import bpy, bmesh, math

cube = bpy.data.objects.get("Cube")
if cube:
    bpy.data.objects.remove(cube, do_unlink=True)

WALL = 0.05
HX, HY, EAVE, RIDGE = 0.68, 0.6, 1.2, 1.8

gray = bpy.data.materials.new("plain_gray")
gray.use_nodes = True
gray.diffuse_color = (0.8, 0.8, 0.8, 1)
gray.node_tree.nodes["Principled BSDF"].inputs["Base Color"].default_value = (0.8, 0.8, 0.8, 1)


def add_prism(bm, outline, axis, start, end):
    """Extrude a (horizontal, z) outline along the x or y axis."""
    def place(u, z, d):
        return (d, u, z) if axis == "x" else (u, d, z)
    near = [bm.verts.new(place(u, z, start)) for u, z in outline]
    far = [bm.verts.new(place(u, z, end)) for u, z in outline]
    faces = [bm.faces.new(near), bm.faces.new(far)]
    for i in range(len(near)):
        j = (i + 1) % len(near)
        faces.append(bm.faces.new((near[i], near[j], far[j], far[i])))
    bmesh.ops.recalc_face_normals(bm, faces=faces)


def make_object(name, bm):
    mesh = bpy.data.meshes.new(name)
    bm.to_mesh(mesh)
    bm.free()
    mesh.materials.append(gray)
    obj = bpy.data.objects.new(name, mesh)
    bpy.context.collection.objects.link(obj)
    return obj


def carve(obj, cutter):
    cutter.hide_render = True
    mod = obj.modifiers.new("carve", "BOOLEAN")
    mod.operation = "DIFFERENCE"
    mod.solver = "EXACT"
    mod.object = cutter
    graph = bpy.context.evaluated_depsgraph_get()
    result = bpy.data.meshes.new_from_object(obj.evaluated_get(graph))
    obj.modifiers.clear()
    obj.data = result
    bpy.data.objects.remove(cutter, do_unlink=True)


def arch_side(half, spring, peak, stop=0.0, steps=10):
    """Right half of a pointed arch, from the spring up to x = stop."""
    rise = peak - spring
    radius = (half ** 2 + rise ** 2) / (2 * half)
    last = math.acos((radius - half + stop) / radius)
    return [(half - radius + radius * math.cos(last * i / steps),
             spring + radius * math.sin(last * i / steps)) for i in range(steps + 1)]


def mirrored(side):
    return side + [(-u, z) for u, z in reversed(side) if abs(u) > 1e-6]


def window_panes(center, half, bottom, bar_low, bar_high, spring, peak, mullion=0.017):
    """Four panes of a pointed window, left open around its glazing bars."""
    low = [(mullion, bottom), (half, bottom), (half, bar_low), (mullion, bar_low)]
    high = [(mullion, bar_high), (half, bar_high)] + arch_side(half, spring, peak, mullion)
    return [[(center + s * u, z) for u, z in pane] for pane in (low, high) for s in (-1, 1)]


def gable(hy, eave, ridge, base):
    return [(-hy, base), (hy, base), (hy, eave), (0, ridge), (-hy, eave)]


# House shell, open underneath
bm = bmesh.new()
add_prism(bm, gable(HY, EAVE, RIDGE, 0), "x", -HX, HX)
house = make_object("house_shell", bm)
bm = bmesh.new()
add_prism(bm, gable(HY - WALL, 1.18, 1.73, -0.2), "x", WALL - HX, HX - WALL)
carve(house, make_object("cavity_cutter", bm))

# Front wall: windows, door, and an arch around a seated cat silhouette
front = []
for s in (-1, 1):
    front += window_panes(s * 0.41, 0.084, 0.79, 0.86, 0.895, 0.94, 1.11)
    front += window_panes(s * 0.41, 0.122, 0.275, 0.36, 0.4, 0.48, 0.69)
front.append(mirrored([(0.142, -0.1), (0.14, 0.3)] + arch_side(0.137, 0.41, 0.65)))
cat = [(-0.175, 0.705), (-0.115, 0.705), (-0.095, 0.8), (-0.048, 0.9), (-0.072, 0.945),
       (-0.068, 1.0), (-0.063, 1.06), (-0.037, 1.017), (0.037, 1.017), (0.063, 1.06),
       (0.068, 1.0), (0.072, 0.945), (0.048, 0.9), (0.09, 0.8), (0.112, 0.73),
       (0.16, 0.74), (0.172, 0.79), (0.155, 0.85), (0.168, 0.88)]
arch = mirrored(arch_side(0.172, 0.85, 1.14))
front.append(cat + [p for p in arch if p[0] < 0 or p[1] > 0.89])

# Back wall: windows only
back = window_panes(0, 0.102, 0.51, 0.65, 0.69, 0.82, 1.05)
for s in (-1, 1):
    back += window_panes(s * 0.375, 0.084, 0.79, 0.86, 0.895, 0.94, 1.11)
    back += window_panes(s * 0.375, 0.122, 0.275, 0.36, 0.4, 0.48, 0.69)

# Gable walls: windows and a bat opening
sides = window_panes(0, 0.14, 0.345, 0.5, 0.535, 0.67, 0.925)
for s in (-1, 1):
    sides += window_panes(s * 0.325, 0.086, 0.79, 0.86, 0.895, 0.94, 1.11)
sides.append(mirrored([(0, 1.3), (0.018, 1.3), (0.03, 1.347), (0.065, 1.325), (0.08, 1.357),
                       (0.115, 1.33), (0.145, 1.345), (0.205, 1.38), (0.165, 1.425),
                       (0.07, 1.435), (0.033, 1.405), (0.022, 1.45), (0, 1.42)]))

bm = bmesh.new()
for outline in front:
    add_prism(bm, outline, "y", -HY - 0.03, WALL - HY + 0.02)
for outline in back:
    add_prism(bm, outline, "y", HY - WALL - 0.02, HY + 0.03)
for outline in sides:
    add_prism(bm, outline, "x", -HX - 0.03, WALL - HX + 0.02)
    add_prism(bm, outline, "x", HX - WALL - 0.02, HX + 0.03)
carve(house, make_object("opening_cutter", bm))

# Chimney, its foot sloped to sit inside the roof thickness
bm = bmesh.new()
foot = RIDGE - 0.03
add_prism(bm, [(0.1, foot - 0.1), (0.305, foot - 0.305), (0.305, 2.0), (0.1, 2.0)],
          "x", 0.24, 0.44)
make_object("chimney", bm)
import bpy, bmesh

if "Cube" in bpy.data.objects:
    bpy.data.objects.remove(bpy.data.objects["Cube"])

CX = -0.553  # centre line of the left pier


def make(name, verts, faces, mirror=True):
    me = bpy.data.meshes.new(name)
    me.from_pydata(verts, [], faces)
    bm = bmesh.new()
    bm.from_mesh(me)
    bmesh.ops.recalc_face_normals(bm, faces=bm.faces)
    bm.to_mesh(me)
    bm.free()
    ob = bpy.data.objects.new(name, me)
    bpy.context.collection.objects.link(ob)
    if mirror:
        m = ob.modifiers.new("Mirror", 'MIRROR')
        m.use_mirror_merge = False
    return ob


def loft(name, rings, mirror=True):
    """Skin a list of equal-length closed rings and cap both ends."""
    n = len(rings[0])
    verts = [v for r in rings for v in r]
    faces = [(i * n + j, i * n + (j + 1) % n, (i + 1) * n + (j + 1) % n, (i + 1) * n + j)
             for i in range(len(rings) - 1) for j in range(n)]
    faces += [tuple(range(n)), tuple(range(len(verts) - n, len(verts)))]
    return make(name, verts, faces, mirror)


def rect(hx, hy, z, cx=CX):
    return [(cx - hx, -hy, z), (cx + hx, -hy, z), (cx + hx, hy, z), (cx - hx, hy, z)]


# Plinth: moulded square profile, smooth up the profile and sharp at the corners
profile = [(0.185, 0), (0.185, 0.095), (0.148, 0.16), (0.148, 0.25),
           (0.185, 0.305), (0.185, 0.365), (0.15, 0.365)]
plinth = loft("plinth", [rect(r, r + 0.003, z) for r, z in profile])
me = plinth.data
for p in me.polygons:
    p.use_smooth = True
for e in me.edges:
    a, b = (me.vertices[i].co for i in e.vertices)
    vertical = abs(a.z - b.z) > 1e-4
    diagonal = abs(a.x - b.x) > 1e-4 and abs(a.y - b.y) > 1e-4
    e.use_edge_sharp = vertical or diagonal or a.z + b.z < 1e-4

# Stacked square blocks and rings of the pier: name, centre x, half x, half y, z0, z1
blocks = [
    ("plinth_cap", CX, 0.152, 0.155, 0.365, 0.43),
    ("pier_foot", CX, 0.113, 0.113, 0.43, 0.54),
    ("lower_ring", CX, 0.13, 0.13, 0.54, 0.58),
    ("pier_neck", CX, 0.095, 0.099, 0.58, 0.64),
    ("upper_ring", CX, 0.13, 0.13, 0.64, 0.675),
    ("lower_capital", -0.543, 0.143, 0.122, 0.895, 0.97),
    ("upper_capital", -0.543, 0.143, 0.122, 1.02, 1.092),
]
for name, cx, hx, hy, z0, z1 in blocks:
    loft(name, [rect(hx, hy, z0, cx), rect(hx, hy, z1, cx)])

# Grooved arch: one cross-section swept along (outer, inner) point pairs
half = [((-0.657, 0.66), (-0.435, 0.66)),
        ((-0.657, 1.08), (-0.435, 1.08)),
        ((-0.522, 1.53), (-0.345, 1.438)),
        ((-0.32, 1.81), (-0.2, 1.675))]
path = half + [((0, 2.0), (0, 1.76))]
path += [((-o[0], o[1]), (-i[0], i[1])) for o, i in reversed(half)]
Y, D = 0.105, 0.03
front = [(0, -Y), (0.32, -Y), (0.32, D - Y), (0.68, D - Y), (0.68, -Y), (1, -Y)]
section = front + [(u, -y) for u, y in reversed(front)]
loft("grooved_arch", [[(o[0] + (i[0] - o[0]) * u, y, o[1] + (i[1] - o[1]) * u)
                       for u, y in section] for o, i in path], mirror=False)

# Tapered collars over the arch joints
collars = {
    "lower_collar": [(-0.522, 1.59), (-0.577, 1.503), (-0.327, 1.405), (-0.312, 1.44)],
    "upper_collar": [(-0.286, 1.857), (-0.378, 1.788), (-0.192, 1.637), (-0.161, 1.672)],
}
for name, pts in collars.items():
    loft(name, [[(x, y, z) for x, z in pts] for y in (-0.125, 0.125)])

= = = = = = =

• [TASK GOAL]:
How many lines of the data hold the string "half"? Reply with the number alone.

• [TASK RESULT]:
12